Narrator Point of View
First Person (Central Narrator)Claudia provides the bulk of the narration in the book. This is convenient because she actually witnessed what happened to Pecola as well as the way the town spoke ab...
The influence of Modernism on Morrison's work cannot be stressed enough. Morrison wrote her Master's thesis on Virginia Woolf and William Faulkner – two of the most important figures of Briti...
Both Claudia and the third-person narrator are deeply sympathetic. Claudia insists that Cholly loved Pecola even though he raped her, and the third-person narrator provides Cholly's back-story not...
Morrison is famous for her use of fragmented narrative with multiple perspectives. Her use of different narrative styles – alternating between first- and third-person omniscient – gives...
What's Up With the Title?
The title has at least two meanings, referring both to Pecola's desire to change the way she is seen and the way sees.Let's deal with the easy one first. As a black child growing up in1940s America...
What's Up With the Ending?
It's easy to read the final chapter quickly, since it consists mostly of rapid dialogue between Pecola and what appears to be an imaginary friend. But when we slow down and read more closely, we se...
The hardest part of the novel to understand is probably the Prologue. How does a Dick and Jane reader relate to the events in the novel? Morrison seems to want to juxtapose popular depictions of so...
Pecola's home environment is abusive and tumultuous.As the novel begins, we see that Pecola's family life is violent and lacking in structure, love, and support. When Cholly hits Pauline and nearly...
Booker's Seven Basic Plots Analysis: Tragedy
Pecola wants to disappear.Pecola doesn't want to be seen and begins imagining the day when she will disappear entirely from view.Pecola begins praying for blue eyes.Pecola begins to fixate on Shirl...
Three Act Plot Analysis
Pecola's family begins to fall apart. Her father tries to burn down her house and her parents are constantly arguing. This, coupled with the constant bullying and teasing she gets at school, leads...

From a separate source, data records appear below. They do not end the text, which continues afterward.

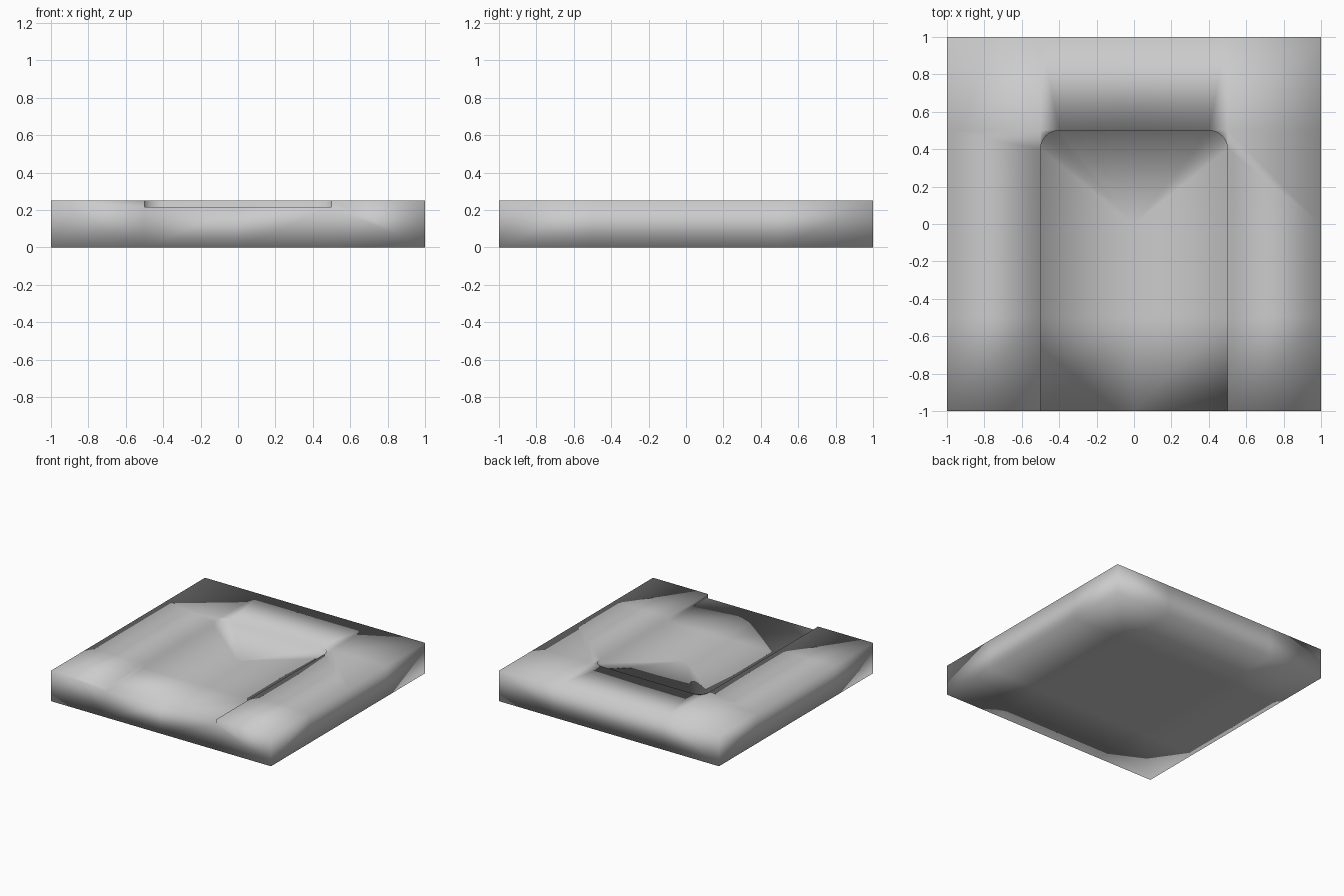
import bpy, bmesh, math

if "Cube" in bpy.data.objects:
    bpy.data.objects.remove(bpy.data.objects["Cube"])

H, F, R = 0.25, 0.215, 0.1      # slab height, recess floor height, corner radius
bm = bmesh.new()
cache = {}


def face(*pts):
    vs = []
    for p in pts:
        k = tuple(round(c, 4) + 0.0 for c in p)
        if k not in cache:
            cache[k] = bm.verts.new(k)
        vs.append(cache[k])
    bm.faces.new(vs)


def cell(x, y, z):
    s = 0.5
    face((x, y, z), (x + s, y, z), (x + s, y + s, z), (x, y + s, z))


steps = [-1, -0.5, 0, 0.5]

# Underside, upper rim and recess floor cells
for x in steps:
    for y in steps:
        cell(x, y, 0)
        inside = x in (-0.5, 0)
        if not inside or y == 0.5:
            cell(x, y, H)
        elif y < 0:
            cell(x, y, F)

# Outer side walls, with the front notched by the recess
for a in steps:
    b = a + 0.5
    for x in (-1, 1):
        face((x, a, 0), (x, b, 0), (x, b, H), (x, a, H))
    face((a, 1, 0), (b, 1, 0), (b, 1, H), (a, 1, H))
    if a in (-0.5, 0):
        face((a, -1, 0), (b, -1, 0), (b, -1, F), (a, -1, F))
    elif a < 0:
        face((a, -1, 0), (b, -1, 0), (b, -1, F), (b, -1, H), (a, -1, H))
    else:
        face((a, -1, 0), (b, -1, 0), (b, -1, H), (a, -1, H), (a, -1, F))

# Each half of the recess: rounded corner, wall strip, floor fan, rim fill
for s in (-1, 1):
    arc = [(s * (0.5 - R + R * math.cos(t)), 0.5 - R + R * math.sin(t))
           for t in (math.pi / 2 * i / 8 for i in range(9))]
    path = [(s * 0.5, y) for y in (-1, -0.5, 0)] + arc + [(0, 0.5)]
    for p, q in zip(path, path[1:]):
        face((*p, F), (*q, F), (*q, H), (*p, H))
    for p, q in zip(path[2:], path[3:]):
        face((0, 0, F), (*p, F), (*q, F))
    for p, q in zip(arc, arc[1:]):
        face((s * 0.5, 0.5, H), (*p, H), (*q, H))

# Insert the rounded-corner tangent points into neighbouring rim edges
for f in list(bm.faces):
    if len(f.verts) != 4 or any(abs(v.co.z - H) > 1e-5 for v in f.verts):
        continue
    co = [tuple(v.co) for v in f.verts]
    out = []
    for p, q in zip(co, co[1:] + co[:1]):
        out.append(p)
        for s in (-1, 1):
            for t in ((s * 0.5, 0.5 - R, H), (s * (0.5 - R), 0.5, H)):
                d1, d2, d = math.dist(p, t), math.dist(t, q), math.dist(p, q)
                if abs(d1 + d2 - d) < 1e-5:
                    out.append(t)
    if len(out) > 4:
        bm.faces.remove(f)
        face(*out)

bmesh.ops.recalc_face_normals(bm, faces=bm.faces)
loose = [e for e in bm.edges if not e.link_faces]
bmesh.ops.delete(bm, geom=loose, context='EDGES')
for f in bm.faces:
    f.smooth = True

# Square slab with an open-fronted shallow recess
mesh = bpy.data.meshes.new("recessed_slab")
bm.to_mesh(mesh)
bm.free()
slab = bpy.data.objects.new("recessed_slab", mesh)
bpy.context.collection.objects.link(slab)
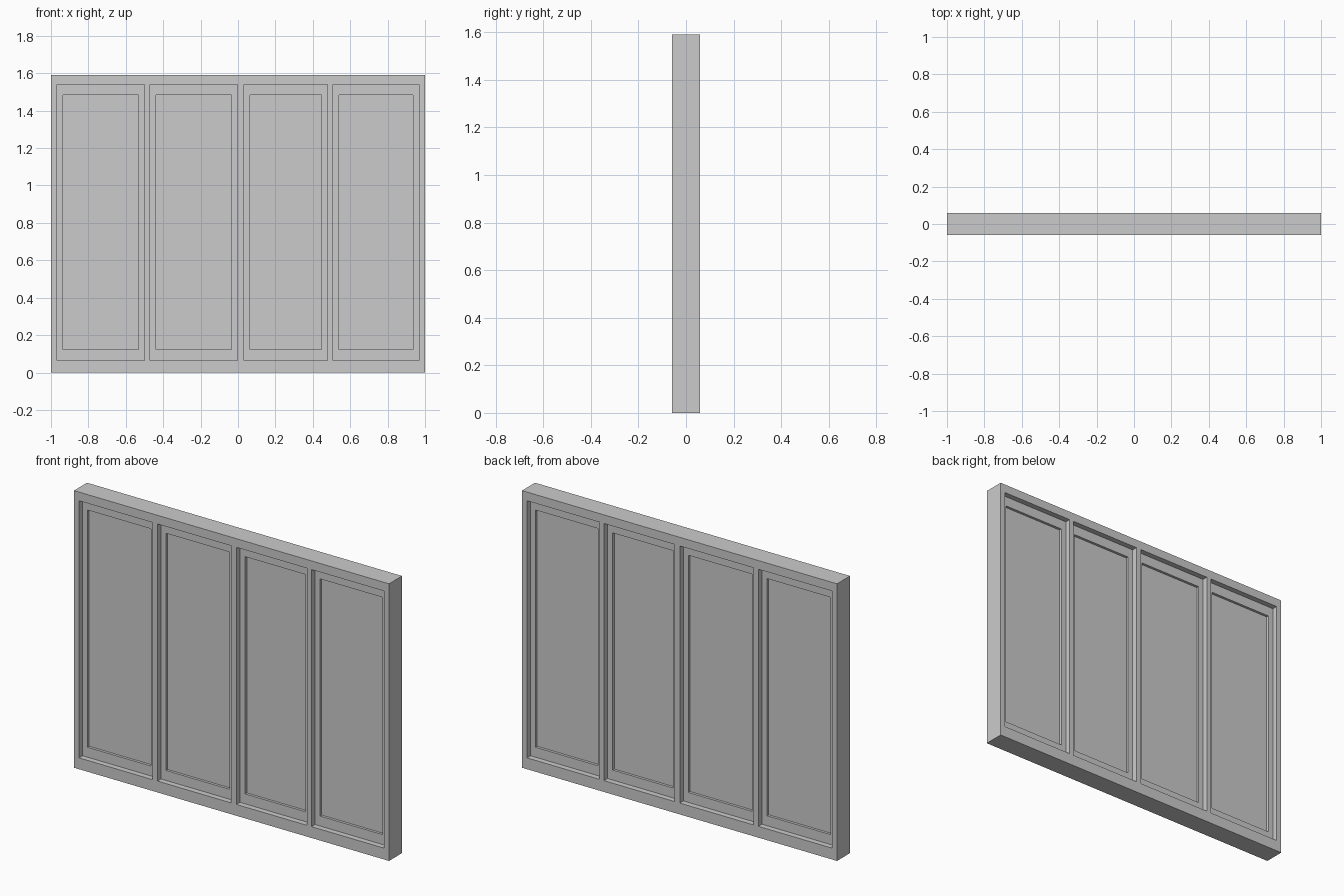
import bpy, bmesh

if "Cube" in bpy.data.objects:
    bpy.data.objects.remove(bpy.data.objects["Cube"])

HEIGHT = 1.59
# x extents of the four openings, and the shared sill / head heights
OPENINGS = [(-0.968, -0.5), (-0.47, -0.002), (0.032, 0.479), (0.508, 0.968)]
SILL, HEAD = 0.065, 1.54
STILE, RAIL = 0.032, 0.057


def lattice(name, xs, zs, half_depth, is_hole):
    """Closed slab on an x/z grid, leaving out the cells that are holes."""
    bm = bmesh.new()
    grid = [[bm.verts.new((x, -half_depth, z)) for z in zs] for x in xs]
    for i in range(len(xs) - 1):
        for j in range(len(zs) - 1):
            if not is_hole(i, j):
                bm.faces.new((grid[i][j], grid[i + 1][j],
                              grid[i + 1][j + 1], grid[i][j + 1]))
    ext = bmesh.ops.extrude_face_region(bm, geom=bm.faces[:], use_keep_orig=True)
    verts = [v for v in ext["geom"] if isinstance(v, bmesh.types.BMVert)]
    bmesh.ops.translate(bm, verts=verts, vec=(0, 2 * half_depth, 0))
    bmesh.ops.recalc_face_normals(bm, faces=bm.faces[:])
    mesh = bpy.data.meshes.new(name)
    bm.to_mesh(mesh)
    bm.free()
    obj = bpy.data.objects.new(name, mesh)
    bpy.context.collection.objects.link(obj)
    return obj


# Outer window frame with four openings
frame_xs = [-1.0] + [x for pair in OPENINGS for x in pair] + [1.0]
lattice("window_frame", frame_xs, [0, SILL, HEAD, HEIGHT], 0.059,
        lambda i, j: j == 1 and i % 2 == 1)

# Recessed sash and glass pane in each opening
for n, (x0, x1) in enumerate(OPENINGS, 1):
    xs = [x0, x0 + STILE, x1 - STILE, x1]
    zs = [SILL, SILL + RAIL, HEAD - RAIL, HEAD]
    lattice(f"sash_{n}", xs, zs, 0.027, lambda i, j: i == 1 and j == 1)
    lattice(f"glass_pane_{n}", xs[1:3], zs[1:3], 0.012, lambda i, j: False)
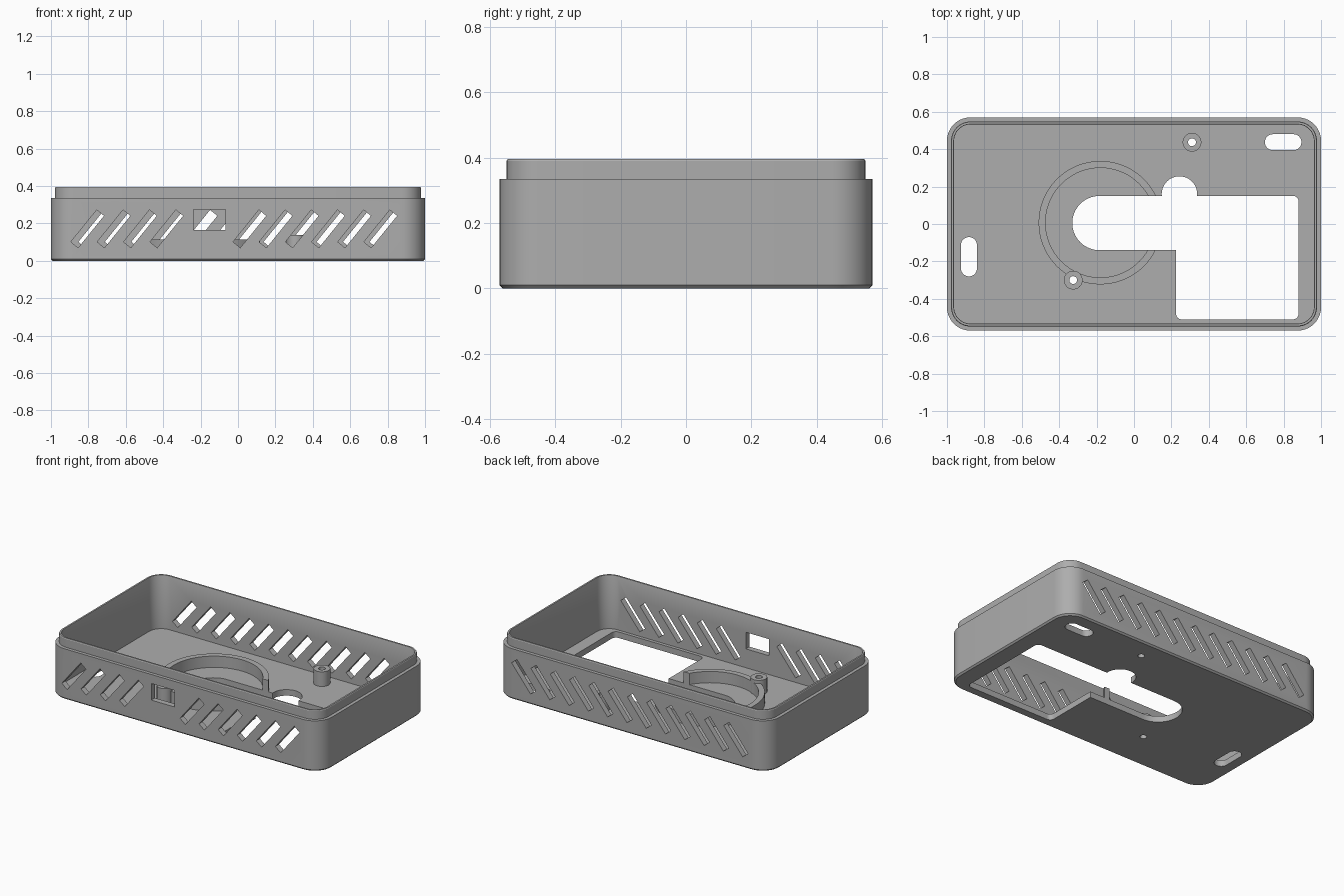
import bpy, bmesh, math
from mathutils import Matrix, Vector

cube = bpy.data.objects.get("Cube")
if cube:
    bpy.data.objects.remove(cube, do_unlink=True)

grey = bpy.data.materials.new("plain grey")
grey.use_nodes = True
GREY = (0.42, 0.42, 0.42, 1)
grey.diffuse_color = GREY
grey.node_tree.nodes["Principled BSDF"].inputs["Base Color"].default_value = GREY

FLOOR = 0.04


def add_object(name, bm):
    bmesh.ops.recalc_face_normals(bm, faces=bm.faces)
    mesh = bpy.data.meshes.new(name)
    bm.to_mesh(mesh)
    bm.free()
    mesh.materials.append(grey)
    obj = bpy.data.objects.new(name, mesh)
    bpy.context.collection.objects.link(obj)
    return obj


def outline(x0, x1, y0, y1, r, steps):
    """Rounded rectangle; also gives stadiums and circles."""
    corners = [(x1 - r, y1 - r), (x0 + r, y1 - r), (x0 + r, y0 + r), (x1 - r, y0 + r)]
    pts = []
    for i, (cx, cy) in enumerate(corners):
        for s in range(steps + 1):
            a = math.pi / 2 * (i + s / steps)
            p = Vector((cx + r * math.cos(a), cy + r * math.sin(a)))
            if not pts or (p - pts[-1]).length > 1e-5:
                pts.append(p)
    if (pts[0] - pts[-1]).length < 1e-5:
        pts.pop()
    return pts


def loft(name, sections):
    """Closed solid through (outline, height) sections."""
    bm = bmesh.new()
    loops = [[bm.verts.new((p.x, p.y, z)) for p in pts] for pts, z in sections]
    n = len(loops[0])
    for a, b in zip(loops, loops[1:]):
        for i in range(n):
            j = (i + 1) % n
            bm.faces.new((a[i], a[j], b[j], b[i]))
    bm.faces.new(loops[0])
    bm.faces.new(loops[-1])
    return add_object(name, bm)


def prism(name, x0, x1, y0, y1, r, z0, z1, steps=10):
    pts = outline(x0, x1, y0, y1, r, steps)
    return loft(name, [(pts, z0), (pts, z1)])


def cylinder(name, x, y, r, z0, z1, steps=10):
    return prism(name, x - r, x + r, y - r, y + r, r, z0, z1, steps)


def boxes(name, placements, size):
    bm = bmesh.new()
    for m in placements:
        bmesh.ops.create_cube(bm, size=1, matrix=m @ Matrix.Diagonal((*size, 1)))
    return add_object(name, bm)


def cut(target, cutter):
    mod = target.modifiers.new("cut", 'BOOLEAN')
    mod.operation = 'DIFFERENCE'
    mod.solver = 'EXACT'
    mod.object = cutter
    bpy.context.view_layer.objects.active = target
    bpy.ops.object.modifier_apply(modifier=mod.name)


# Tray: outer wall, stepped lip, inner wall and floor in one profile
profile = [(0.01, 0), (0, 0.01), (0, 0.335), (0.022, 0.335), (0.022, 0.39),
           (0.025, 0.395), (0.036, 0.395), (0.038, 0.39), (0.038, FLOOR)]
shell = loft("case_shell", [
    (outline(i - 1, 1 - i, i - 0.57, 0.57 - i, 0.125 - i, 10), z) for i, z in profile])

# Ring wall and screw posts on the floor
ring = cylinder("ring_wall", -0.18, 0.007, 0.33, FLOOR - 0.01, 0.115, 18)
posts = [cylinder(name, x, y, 0.05, FLOOR - 0.01, 0.137)
         for name, x, y in (("front_screw_post", -0.325, -0.3), ("back_screw_post", 0.31, 0.437))]

cutters = []

# Slanted vents in the front and back walls
slant = Matrix.Rotation(math.radians(-51), 4, 'Y')
vent_x = [(-0.805 + 0.141 * i, -0.56) for i in range(4)]
vent_x += [(0.062 + 0.14 * i, -0.56) for i in range(6)]
vent_x += [(-0.765 + 0.1415 * i, 0.56) for i in range(12)]
vents = boxes("vent_cutter", [Matrix.Translation((x, y, 0.171)) @ slant for x, y in vent_x],
              (0.22, 0.14, 0.05))
window = boxes("window_cutter", [Matrix.Translation((-0.152, -0.56, 0.22))], (0.17, 0.14, 0.11))
cutters += [vents, window]
for c in (vents, window):
    cut(shell, c)

# Floor openings
openings = [prism("opening_cutter", 0.225, 0.88, -0.51, 0.15, 0.03, -0.1, 0.2),
            prism("channel_cutter", -0.33, 0.5, -0.14, 0.15, 0.145, -0.1, 0.2),
            cylinder("notch_cutter", 0.243, 0.16, 0.095, -0.1, 0.2),
            prism("back_slot_cutter", 0.7, 0.895, 0.395, 0.48, 0.042, -0.1, 0.2),
            prism("side_slot_cutter", -0.925, -0.84, -0.28, -0.07, 0.042, -0.1, 0.2)]
holes = [cylinder("hole_cutter", x, y, 0.021, -0.1, 0.2, 6)
         for x, y in ((-0.325, -0.3), (0.31, 0.437))]
bore = cylinder("ring_bore_cutter", -0.18, 0.007, 0.293, -0.1, 0.2, 18)
for c in openings + holes:
    cut(shell, c)
for c in (bore, openings[1], holes[0]):
    cut(ring, c)
for post, hole in zip(posts, holes):
    cut(post, hole)
cutters += openings + holes + [bore]

for c in cutters:
    bpy.data.objects.remove(c, do_unlink=True)

# Smooth rounded corners, keep hard edges
bpy.ops.object.select_all(action='DESELECT')
for obj in [shell, ring] + posts:
    obj.select_set(True)
bpy.context.view_layer.objects.active = shell
bpy.ops.object.shade_smooth_by_angle(angle=math.radians(30))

In 2005, the Steppenwolf Theatre Company in Chicago produced a full-length stage production of the novel, which came to New York in 2006. (source)In 1993 Toni Morrison won the Nobel Prize for Liter...
There's nothing very steamy about this novel. Sex in The Bluest Eye is awkward, humiliating, shameful, violent, and illegal – sometimes all at once. We see girls molested, and Pecola is raped...
Hamlet (3.9.10)Ophelia (3.9.10)Othello (3.9.10)Dante (3.9.10)Fyodor Dostoyevsky (3.9.10)Jesus Christ (3.9.10)Mary Magdalene (3.9.10)Franklin Delano Roosevelt (1.1.49)Civilian Conservation Corps (1....
Need help with College?
© 2014 Shmoop University, Inc. All rights reserved. We love your brain and respect your privacy. |
© 2014 Shmoop University, Inc. All rights reserved. We love your brain and respect your privacy.